Snark aside, Chinese manufacturing is pretty competitive these days, obviously in electronics, but in garments as well. They still do low-end stuff, like many countries, but if you’re a luxury clothing house, say Gucci, Prada, or Armani, and you need to match European standards, it’s quite possible to do so in China or Morocco, Romania, Turkey, Tunisia… the key is oversight. Our vendors, the great privately-held lingerie houses of Europe, are not about to risk their reputations on shoddy workmanship. Not only are they hawk-like on matters of quality control, but they are strict on meeting European standards of environmental responsibility and labor conditions. I might go into some more detail on this in the future, but to be honest it involves a lot of acronyms, regulations, declarations, treaties and compliance regimes, the parsing of which is incompatible with how hot my house in Los Angeles is right now.
The quality of any lingerie depends very much on four things – the fabrics, the design pattern, the quality of the equipment, and the skill of the person making it. What I really want people to understand, though, is that US garment labeling requirements are really not up to the inter-connectedness of the contemporary manufacturing environment. Isn’t designing, engineering, and testing part of “making”? What about choosing and sourcing the fabrics and laces? Among the 45 components used to make a PrimaDonna bra, you’ll find Leaver’s lace from French lace expert Noyon Dentelle, embroidery from Switzerland, unique printed fabrics from Italy and bows from the UK.

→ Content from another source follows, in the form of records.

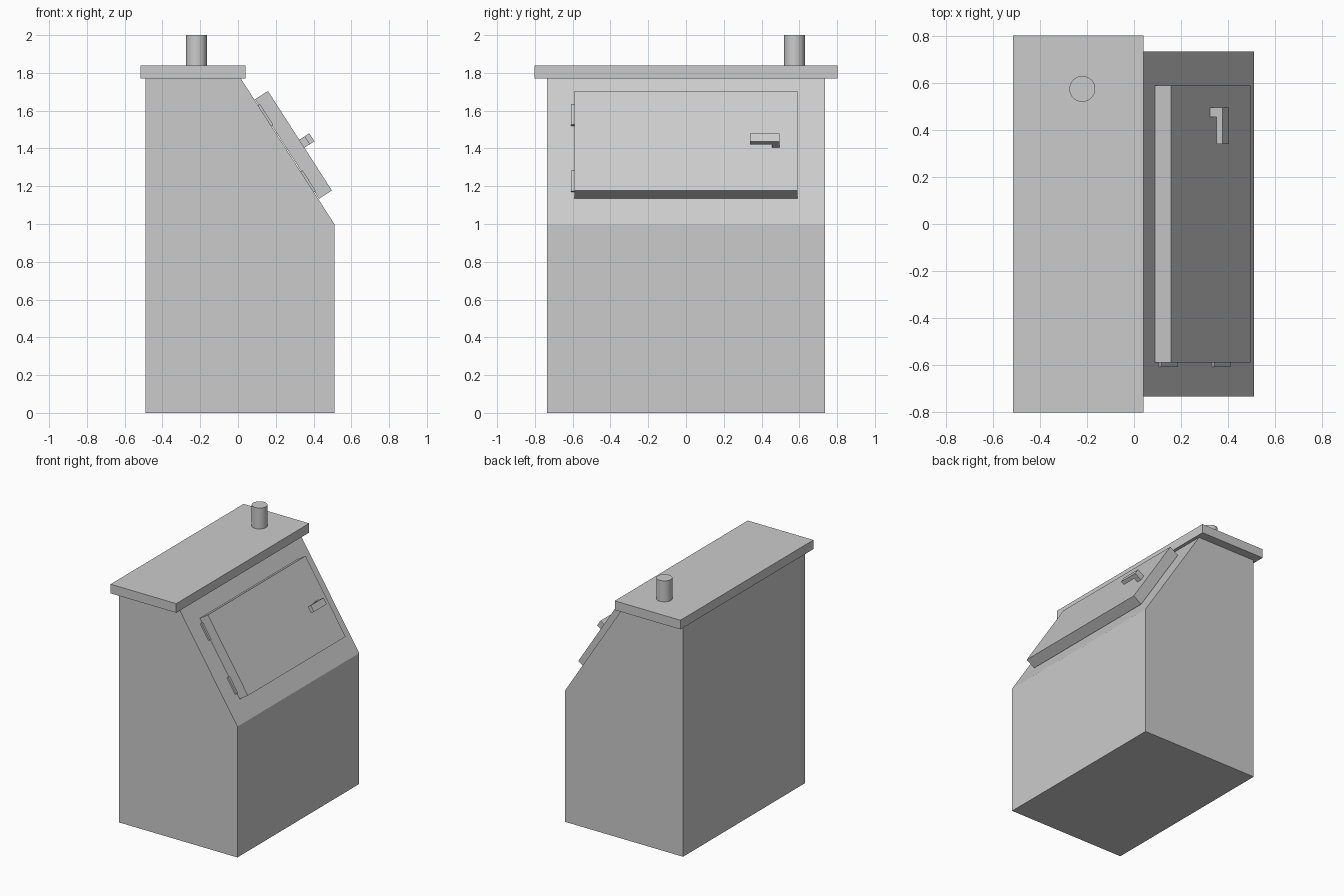
import bpy, bmesh, math
from mathutils import Vector

if "Cube" in bpy.data.objects:
    bpy.data.objects.remove(bpy.data.objects["Cube"])


def prism(name, profile, y0, y1):
    """Extrude an x-z profile along y."""
    bm = bmesh.new()
    face = bm.faces.new([bm.verts.new((x, y0, z)) for x, z in profile])
    ext = bmesh.ops.extrude_face_region(bm, geom=[face])
    moved = [v for v in ext["geom"] if isinstance(v, bmesh.types.BMVert)]
    bmesh.ops.translate(bm, verts=moved, vec=(0, y1 - y0, 0))
    bmesh.ops.recalc_face_normals(bm, faces=bm.faces)
    mesh = bpy.data.meshes.new(name)
    bm.to_mesh(mesh)
    bm.free()
    obj = bpy.data.objects.new(name, mesh)
    bpy.context.collection.objects.link(obj)
    return obj


# Sloped front: top edge, downhill direction and outward normal
slope_top, slope_bottom = Vector((0.015, 1.77)), Vector((0.51, 1.0))
down = (slope_bottom - slope_top).normalized()
out = Vector((-down.y, down.x))


def slope_profile(points):
    """Points given as (distance down the slope, height above it)."""
    return [tuple(slope_top + down * u + out * n) for u, n in points]


def slope_box(name, u0, u1, n0, n1, y0, y1):
    return prism(name, slope_profile([(u0, n0), (u1, n0), (u1, n1), (u0, n1)]), y0, y1)


# Cabinet body and overhanging lid
prism("cabinet_body", [(-0.49, 0), (0.51, 0), (0.51, 1.0), (0.015, 1.77), (-0.49, 1.77)],
      -0.735, 0.735)
prism("top_slab", [(-0.515, 1.77), (0.04, 1.77), (0.04, 1.84), (-0.515, 1.84)], -0.803, 0.803)

# Door with two hinges
slope_box("door", 0.133, 0.759, 0.004, 0.085, -0.59, 0.59)
for label, u in (("upper", 0.168), ("lower", 0.585)):
    slope_box(label + "_hinge", u, u + 0.13, 0, 0.012, -0.608, -0.57)

# L-shaped handle: post and grip
slope_box("handle_post", 0.44, 0.49, 0.08, 0.118, 0.455, 0.495)
slope_box("handle_grip", 0.44, 0.49, 0.118, 0.148, 0.34, 0.495)

# Vent pipe
bpy.ops.mesh.primitive_cylinder_add(vertices=32, radius=0.055, depth=0.16,
                                    location=(-0.22, 0.575, 1.92))
bpy.context.object.name = "vent_pipe"
bpy.ops.object.shade_smooth_by_angle(angle=math.radians(30))
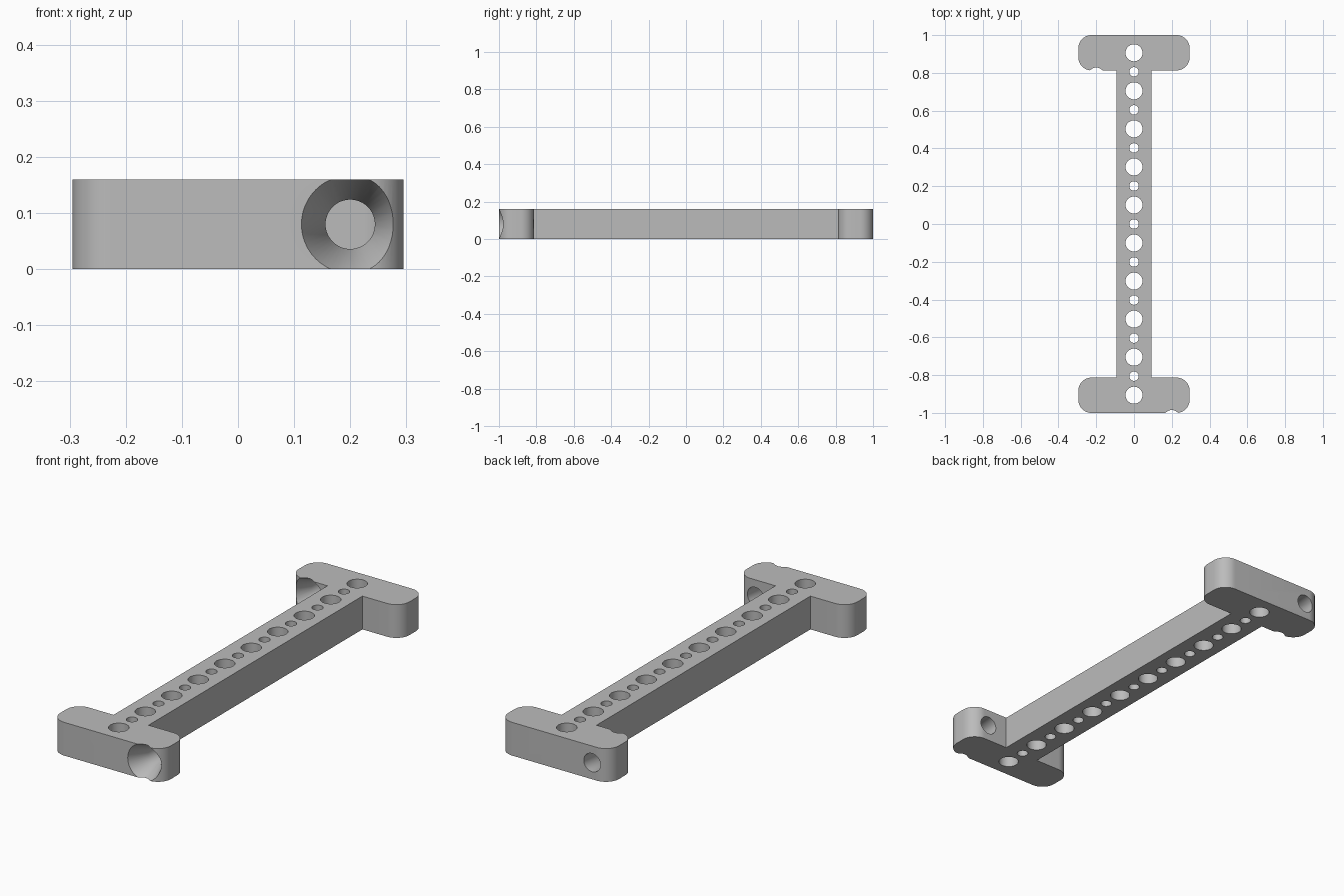
import bpy, bmesh, math
from mathutils import Vector

cube = bpy.data.objects.get("Cube")
if cube:
    bpy.data.objects.remove(cube)

HEIGHT = 0.16
HALF_W, BEAM_W = 0.295, 0.093
INNER_Y, CORNER = 0.813, 0.07

grey = bpy.data.materials.new("plain grey")
grey.use_nodes = True
colour = (0.5, 0.5, 0.5, 1)
grey.diffuse_color = colour
grey.node_tree.nodes["Principled BSDF"].inputs["Base Color"].default_value = colour


def make_object(name, bm):
    bmesh.ops.recalc_face_normals(bm, faces=bm.faces)
    mesh = bpy.data.meshes.new(name)
    bm.to_mesh(mesh)
    bm.free()
    mesh.materials.append(grey)
    obj = bpy.data.objects.new(name, mesh)
    bpy.context.collection.objects.link(obj)
    return obj


def arc(cx, cy, start):
    """Quarter circle, counter-clockwise from the start angle."""
    angles = [math.radians(start + 90 * i / 12) for i in range(13)]
    return [(cx + CORNER * math.cos(a), cy + CORNER * math.sin(a)) for a in angles]


def lathe_cutter(bm, profile, origin, axis, segments=48):
    """Closed round solid from (radius, distance) pairs along an axis."""
    axis = Vector(axis)
    turn = axis.to_track_quat('Z', 'Y')
    rings = []
    for r, d in profile:
        rings.append([bm.verts.new(Vector(origin) + turn @ Vector(
            (r * math.cos(math.tau * i / segments), r * math.sin(math.tau * i / segments), d)))
            for i in range(segments)])
    for a, b in zip(rings, rings[1:]):
        for i in range(segments):
            j = (i + 1) % segments
            bm.faces.new((a[i], a[j], b[j], b[i]))
    bm.faces.new(rings[0][::-1])
    bm.faces.new(rings[-1])


# I-shaped body: half outline at the back, repeated by a half turn
cx = HALF_W - CORNER
half = [(BEAM_W, INNER_Y)]
half += arc(cx, INNER_Y + CORNER, -90) + arc(cx, 1 - CORNER, 0)
half += arc(-cx, 1 - CORNER, 90) + arc(-cx, INNER_Y + CORNER, 180)
half += [(-BEAM_W, INNER_Y)]
outline = half + [(-x, -y) for x, y in half]
bm = bmesh.new()
base = bm.faces.new([bm.verts.new((x, y, 0)) for x, y in outline])
top = bmesh.ops.extrude_face_region(bm, geom=[base])
bmesh.ops.translate(bm, vec=(0, 0, HEIGHT),
                    verts=[v for v in top["geom"] if isinstance(v, bmesh.types.BMVert)])
body = make_object("mounting_bar", bm)

# Row of alternating large and small vertical holes
bm = bmesh.new()
for i in range(-9, 10):
    r = 0.045 if i % 2 else 0.025
    lathe_cutter(bm, [(r, -0.05), (r, HEIGHT + 0.05)], (0, i * 0.1007, 0), (0, 0, 1))

# Countersunk screw holes, both entered from the front of their flange
screw = [(0.087, -0.04), (0.087, 0), (0.044, 0.095), (0.044, 0.24)]
for x, y in ((0.2, -1), (-0.2, INNER_Y)):
    lathe_cutter(bm, screw, (x, y, HEIGHT / 2), (0, 1, 0))
cutter = make_object("hole_cutter", bm)
cutter.hide_render = True

# Cut the holes, then drop the cutter
cut = body.modifiers.new("holes", 'BOOLEAN')
cut.operation, cut.solver, cut.object = 'DIFFERENCE', 'EXACT', cutter
bpy.ops.object.select_all(action='DESELECT')
body.select_set(True)
bpy.context.view_layer.objects.active = body
bpy.ops.object.modifier_apply(modifier=cut.name)
bpy.data.objects.remove(cutter)
bpy.ops.object.shade_smooth_by_angle(angle=math.radians(30))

I’ve stood in Van de Velde’s factory in Belgium and Empreinte’s in France and watched them cutting the patterns. Every single part is precision cut, quality checked, and put together into a tech-pack from which a seamstress (or several) in (for example) China can sew one single complete bra. When the skilled women (always women, in any country) in China have completed the product, it’s shipped BACK to Belgium or France for final adjustments and to be inspected by hand with the naked eye for any flaws. Ironically, the ‘Made in China (or wherever)’ label will be added last, back in Belgium, as that label has to conform to the requirements of the country of destination, not origin.

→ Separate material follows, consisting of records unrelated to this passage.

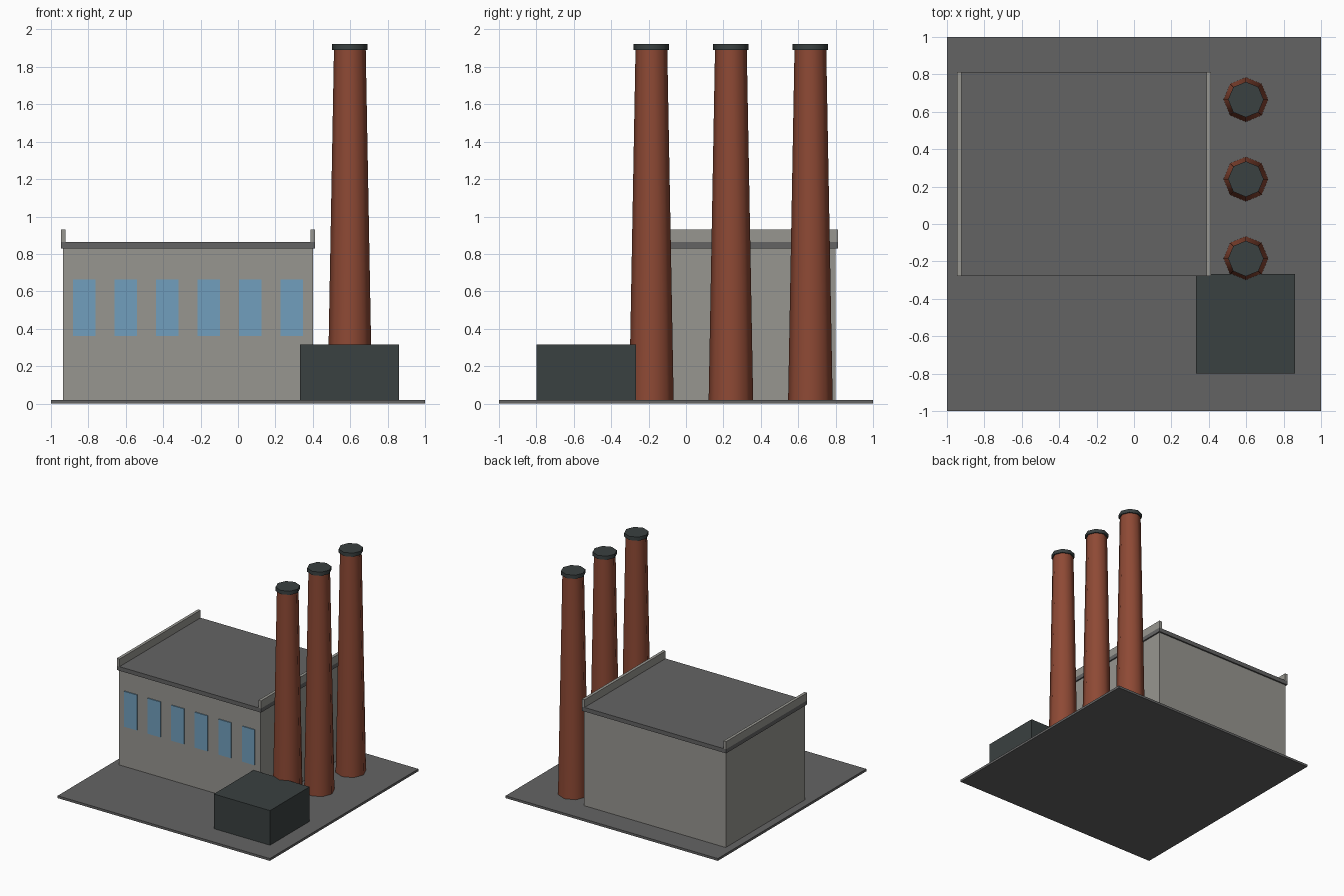
import bpy
import math

cube = bpy.data.objects.get("Cube")
if cube:
    bpy.data.objects.remove(cube, do_unlink=True)


def material(name, rgb):
    mat = bpy.data.materials.new(name)
    mat.use_nodes = True
    mat.diffuse_color = (*rgb, 1)
    mat.node_tree.nodes["Principled BSDF"].inputs["Base Color"].default_value = (*rgb, 1)
    return mat


asphalt = material("asphalt grey", (0.127, 0.127, 0.127))
concrete = material("pale concrete", (0.31, 0.305, 0.28))
glass = material("blue glass", (0.165, 0.345, 0.51))
brick = material("red brick", (0.27, 0.067, 0.035))
iron = material("dark iron", (0.042, 0.052, 0.052))


def box(name, x, y, z, mat):
    """Box from (low, high) ranges on each axis."""
    ranges = (x, y, z)
    bpy.ops.mesh.primitive_cube_add(size=1, location=[(a + b) / 2 for a, b in ranges])
    obj = bpy.context.object
    obj.name = name
    obj.scale = [b - a for a, b in ranges]
    bpy.ops.object.transform_apply(location=False, rotation=False, scale=True)
    obj.data.materials.append(mat)
    return obj


def octagon(name, r_low, r_high, x, y, z, mat):
    """Eight-sided tapered column between two heights."""
    bpy.ops.mesh.primitive_cone_add(vertices=8, radius1=r_low, radius2=r_high,
                                    depth=z[1] - z[0], location=(x, y, sum(z) / 2))
    obj = bpy.context.object
    obj.name = name
    obj.data.materials.append(mat)
    bpy.ops.object.shade_smooth_by_angle(angle=math.radians(50))
    return obj


# Ground and main hall
GROUND = 0.02
box("ground_slab", (-1, 1), (-1, 1), (0, GROUND), asphalt)
box("hall_walls", (-0.935, 0.4), (-0.265, 0.8), (GROUND, 0.83), concrete)

# Flat roof with a low parapet along each end
roof_x, roof_y = (-0.947, 0.412), (-0.278, 0.813)
box("roof_slab", roof_x, roof_y, (0.83, 0.865), asphalt)
box("parapet_right", (roof_x[0], roof_x[0] + 0.025), roof_y, (0.865, 0.93), concrete)
box("parapet_left", (roof_x[1] - 0.025, roof_x[1]), roof_y, (0.865, 0.93), concrete)

# Row of front windows
for i in range(6):
    x = -0.823 + i * 0.222
    box(f"window_{i + 1}", (x - 0.06, x + 0.06), (-0.273, -0.264), (0.362, 0.664), glass)

# Annex in front of the chimneys
box("annex", (0.332, 0.862), (-0.8, -0.268), (GROUND, 0.315), iron)

# Tapered chimneys with dark caps
for i in range(3):
    y = -0.185 + i * 0.425
    octagon(f"chimney_{i + 1}", 0.119, 0.085, 0.598, y, (GROUND, 1.89), brick)
    octagon(f"chimney_cap_{i + 1}", 0.095, 0.095, 0.598, y, (1.89, 1.922), iron)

It’s true that a Prada or a Gucci bag will be priced at many multiples of its manufacture cost, whether the factory is in China or anywhere else. That’s luxury pricing, where you pay for prestige. Bras, with few exceptions, are not luxury priced, they are quality priced. Twenty bucks gets you twenty dollars worth of bra. Two hundred bucks gets you two hundred dollars worth of bra, mas o menos. Wouldn’t that be something, if your bra mark carried status like your purse does! But until you see your adored Madison or Deauville gracing multiple full page ads in the the September Vogue or Bella Hadid in a Cassiopee strutting down the runway at the Empreinte show at Paris Fashion week, you can be assured that you are paying what I believe is a provably honest price.